[Data to examine]

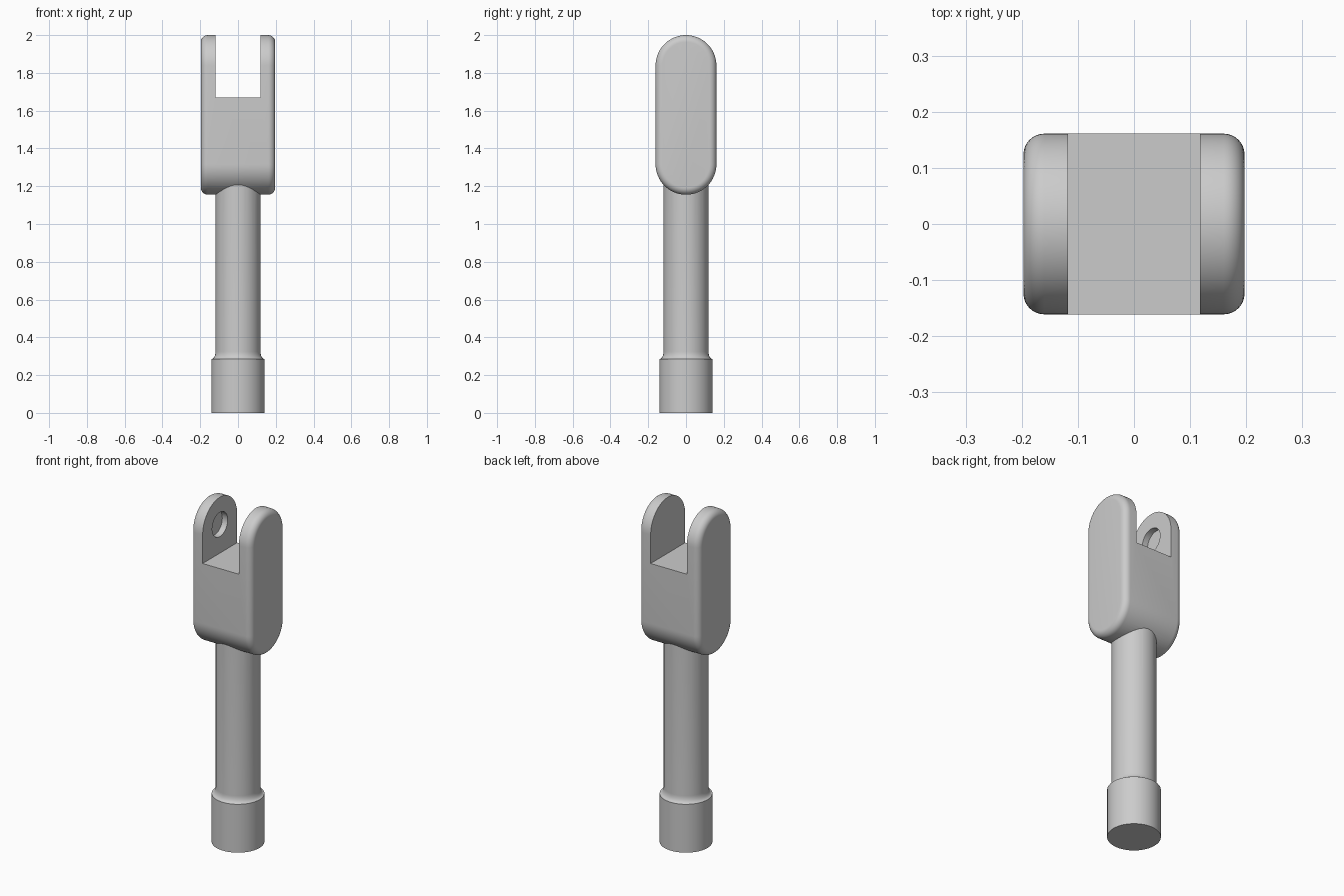
import bpy, bmesh
from math import pi, sin, cos, radians
from mathutils import Matrix

cube = bpy.data.objects.get("Cube")
if cube:
    bpy.data.objects.remove(cube, do_unlink=True)

GREY = (0.6, 0.6, 0.6, 1)
steel = bpy.data.materials.new("grey_metal")
steel.use_nodes = True
steel.diffuse_color = GREY
steel.node_tree.nodes["Principled BSDF"].inputs["Base Color"].default_value = GREY


def make_object(name, bm):
    bmesh.ops.recalc_face_normals(bm, faces=bm.faces)
    mesh = bpy.data.meshes.new(name)
    bm.to_mesh(mesh)
    bm.free()
    mesh.materials.append(steel)
    obj = bpy.data.objects.new(name, mesh)
    bpy.context.collection.objects.link(obj)
    return obj


def loft(name, rings):
    """Skin a list of closed rings and cap both ends."""
    bm = bmesh.new()
    loops = [[bm.verts.new(p) for p in ring] for ring in rings]
    n = len(loops[0])
    for a, b in zip(loops, loops[1:]):
        for i in range(n):
            j = (i + 1) % n
            bm.faces.new((a[i], a[j], b[j], b[i]))
    bm.faces.new(loops[0])
    bm.faces.new(loops[-1])
    return make_object(name, bm)


def boolean(target, tool, operation):
    bpy.context.view_layer.objects.active = target
    mod = target.modifiers.new(operation.lower(), 'BOOLEAN')
    mod.operation, mod.object, mod.solver = operation, tool, 'EXACT'
    bpy.ops.object.modifier_apply(modifier=mod.name)
    bpy.data.objects.remove(tool, do_unlink=True)


# Fork body: capsule outline lofted along x with rounded rims
HALF_X, RADIUS, ROUND = 0.197, 0.161, 0.037
LOW, HIGH = 1.155 + RADIUS, 2 - RADIUS
ARC = 32


def capsule(x, r):
    ring = []
    for start, z in ((0, HIGH), (pi, LOW)):
        for i in range(ARC + 1):
            a = start + pi * i / ARC
            ring.append((x, r * cos(a), z + r * sin(a)))
    return ring


rim = [pi / 2 * i / 8 for i in range(9)]
half = [(HALF_X - ROUND + ROUND * cos(a), RADIUS - ROUND + ROUND * sin(a)) for a in rim]
sections = half + [(-x, r) for x, r in reversed(half)]
fork = loft("fork", [capsule(x, r) for x, r in sections])

# Slot between the two arms
SLOT = 0.118
bm = bmesh.new()
bmesh.ops.create_cube(bm, size=1, matrix=Matrix.Translation((0, 0, 2.17))
                      @ Matrix.Diagonal((2 * SLOT, 1, 1, 1)))
boolean(fork, make_object("slot_cutter", bm), 'DIFFERENCE')

# Blind pin hole on the inner face of one arm
bm = bmesh.new()
bmesh.ops.create_cone(bm, cap_ends=True, segments=48, radius1=0.072, radius2=0.072,
                      depth=0.1, matrix=Matrix.Translation((0.015 - SLOT, 0, HIGH))
                      @ Matrix.Rotation(pi / 2, 4, 'Y'))
boolean(fork, make_object("pin_hole_cutter", bm), 'DIFFERENCE')

# Shaft: turned profile with a wide foot and a concave shoulder
FOOT, STEM, SHOULDER = 0.141, 0.119, 0.285
profile = [(FOOT, 0), (FOOT, SHOULDER)]
for i in range(1, 9):
    a = pi / 2 * i / 8
    profile.append((FOOT - (FOOT - STEM) * sin(a), SHOULDER + 0.04 * (1 - cos(a))))
profile.append((STEM, 1.4))
turn = [2 * pi * i / 64 for i in range(64)]
shaft = loft("shaft", [[(r * cos(a), r * sin(a), z) for a in turn] for r, z in profile])

# Join fork and shaft into one solid
boolean(fork, shaft, 'UNION')
fork.name = "fork_and_shaft"

# Smooth curves, crisp edges
bpy.ops.object.select_all(action='DESELECT')
fork.select_set(True)
bpy.context.view_layer.objects.active = fork
bpy.ops.object.shade_smooth_by_angle(angle=radians(25))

[/Data to examine]

→ **Exercise**
Could you set down every entry above exactly as it stands, with no images?

→ **Exercise response**
import bpy, bmesh
from math import pi, sin, cos, radians
from mathutils import Matrix

cube = bpy.data.objects.get("Cube")
if cube:
    bpy.data.objects.remove(cube, do_unlink=True)

GREY = (0.6, 0.6, 0.6, 1)
steel = bpy.data.materials.new("grey_metal")
steel.use_nodes = True
steel.diffuse_color = GREY
steel.node_tree.nodes["Principled BSDF"].inputs["Base Color"].default_value = GREY


def make_object(name, bm):
    bmesh.ops.recalc_face_normals(bm, faces=bm.faces)
    mesh = bpy.data.meshes.new(name)
    bm.to_mesh(mesh)
    bm.free()
    mesh.materials.append(steel)
    obj = bpy.data.objects.new(name, mesh)
    bpy.context.collection.objects.link(obj)
    return obj


def loft(name, rings):
    """Skin a list of closed rings and cap both ends."""
    bm = bmesh.new()
    loops = [[bm.verts.new(p) for p in ring] for ring in rings]
    n = len(loops[0])
    for a, b in zip(loops, loops[1:]):
        for i in range(n):
            j = (i + 1) % n
            bm.faces.new((a[i], a[j], b[j], b[i]))
    bm.faces.new(loops[0])
    bm.faces.new(loops[-1])
    return make_object(name, bm)


def boolean(target, tool, operation):
    bpy.context.view_layer.objects.active = target
    mod = target.modifiers.new(operation.lower(), 'BOOLEAN')
    mod.operation, mod.object, mod.solver = operation, tool, 'EXACT'
    bpy.ops.object.modifier_apply(modifier=mod.name)
    bpy.data.objects.remove(tool, do_unlink=True)


# Fork body: capsule outline lofted along x with rounded rims
HALF_X, RADIUS, ROUND = 0.197, 0.161, 0.037
LOW, HIGH = 1.155 + RADIUS, 2 - RADIUS
ARC = 32


def capsule(x, r):
    ring = []
    for start, z in ((0, HIGH), (pi, LOW)):
        for i in range(ARC + 1):
            a = start + pi * i / ARC
            ring.append((x, r * cos(a), z + r * sin(a)))
    return ring


rim = [pi / 2 * i / 8 for i in range(9)]
half = [(HALF_X - ROUND + ROUND * cos(a), RADIUS - ROUND + ROUND * sin(a)) for a in rim]
sections = half + [(-x, r) for x, r in reversed(half)]
fork = loft("fork", [capsule(x, r) for x, r in sections])

# Slot between the two arms
SLOT = 0.118
bm = bmesh.new()
bmesh.ops.create_cube(bm, size=1, matrix=Matrix.Translation((0, 0, 2.17))
                      @ Matrix.Diagonal((2 * SLOT, 1, 1, 1)))
boolean(fork, make_object("slot_cutter", bm), 'DIFFERENCE')

# Blind pin hole on the inner face of one arm
bm = bmesh.new()
bmesh.ops.create_cone(bm, cap_ends=True, segments=48, radius1=0.072, radius2=0.072,
                      depth=0.1, matrix=Matrix.Translation((0.015 - SLOT, 0, HIGH))
                      @ Matrix.Rotation(pi / 2, 4, 'Y'))
boolean(fork, make_object("pin_hole_cutter", bm), 'DIFFERENCE')

# Shaft: turned profile with a wide foot and a concave shoulder
FOOT, STEM, SHOULDER = 0.141, 0.119, 0.285
profile = [(FOOT, 0), (FOOT, SHOULDER)]
for i in range(1, 9):
    a = pi / 2 * i / 8
    profile.append((FOOT - (FOOT - STEM) * sin(a), SHOULDER + 0.04 * (1 - cos(a))))
profile.append((STEM, 1.4))
turn = [2 * pi * i / 64 for i in range(64)]
shaft = loft("shaft", [[(r * cos(a), r * sin(a), z) for a in turn] for r, z in profile])

# Join fork and shaft into one solid
boolean(fork, shaft, 'UNION')
fork.name = "fork_and_shaft"

# Smooth curves, crisp edges
bpy.ops.object.select_all(action='DESELECT')
fork.select_set(True)
bpy.context.view_layer.objects.active = fork
bpy.ops.object.shade_smooth_by_angle(angle=radians(25))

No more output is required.